→ **Aim of the exercise**: Only the lines with "Cube" in the entries below belong in the answer; please copy them.

→ **Rendered images with source text**:
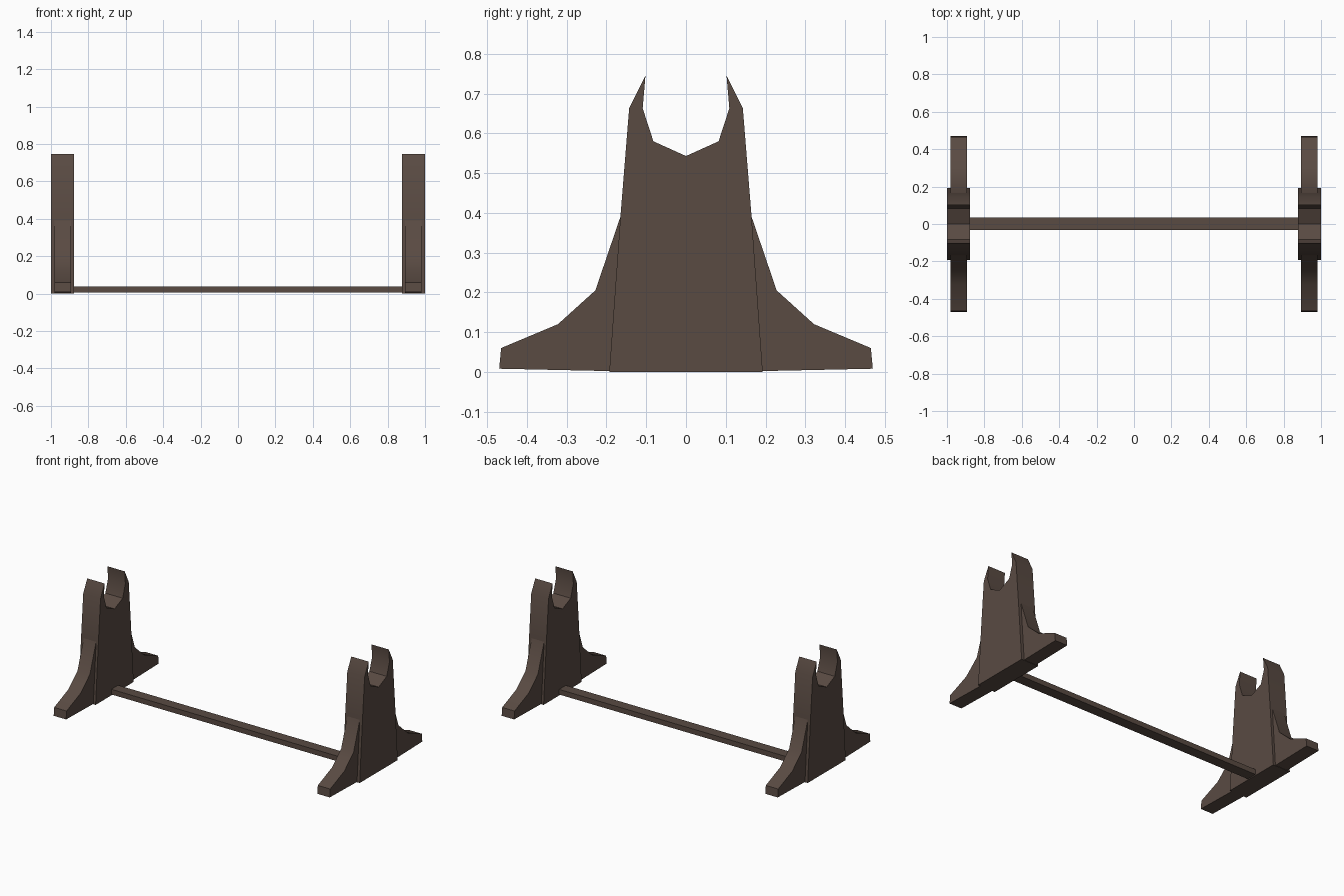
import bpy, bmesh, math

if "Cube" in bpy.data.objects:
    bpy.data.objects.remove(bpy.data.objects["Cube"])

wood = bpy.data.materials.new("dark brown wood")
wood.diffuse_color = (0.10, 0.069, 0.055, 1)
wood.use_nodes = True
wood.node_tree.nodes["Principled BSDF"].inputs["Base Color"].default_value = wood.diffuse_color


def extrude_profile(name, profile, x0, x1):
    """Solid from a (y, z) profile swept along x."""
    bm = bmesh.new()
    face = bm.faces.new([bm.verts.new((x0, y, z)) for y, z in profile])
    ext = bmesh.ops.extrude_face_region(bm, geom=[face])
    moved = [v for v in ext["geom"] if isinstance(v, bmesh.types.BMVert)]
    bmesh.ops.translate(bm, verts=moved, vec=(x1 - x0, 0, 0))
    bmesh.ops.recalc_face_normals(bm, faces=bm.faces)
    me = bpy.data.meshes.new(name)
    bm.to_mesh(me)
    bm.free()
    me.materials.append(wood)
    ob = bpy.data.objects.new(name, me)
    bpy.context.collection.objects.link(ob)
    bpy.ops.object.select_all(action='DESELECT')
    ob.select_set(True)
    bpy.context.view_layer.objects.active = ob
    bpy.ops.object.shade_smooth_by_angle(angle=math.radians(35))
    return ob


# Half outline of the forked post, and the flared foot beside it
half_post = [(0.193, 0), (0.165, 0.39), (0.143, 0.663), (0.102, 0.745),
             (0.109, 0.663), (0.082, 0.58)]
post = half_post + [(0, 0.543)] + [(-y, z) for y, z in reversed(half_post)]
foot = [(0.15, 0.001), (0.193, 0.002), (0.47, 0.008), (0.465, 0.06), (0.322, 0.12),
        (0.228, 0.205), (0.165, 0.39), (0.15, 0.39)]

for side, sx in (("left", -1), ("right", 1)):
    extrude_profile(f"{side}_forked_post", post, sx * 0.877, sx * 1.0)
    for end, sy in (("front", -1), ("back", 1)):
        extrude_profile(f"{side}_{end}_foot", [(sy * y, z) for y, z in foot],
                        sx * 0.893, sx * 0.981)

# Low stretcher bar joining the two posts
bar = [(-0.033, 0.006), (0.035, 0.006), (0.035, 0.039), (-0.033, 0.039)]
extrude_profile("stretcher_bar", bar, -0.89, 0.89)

→ **Answer to this problem**:
if "Cube" in bpy.data.objects:
    bpy.data.objects.remove(bpy.data.objects["Cube"])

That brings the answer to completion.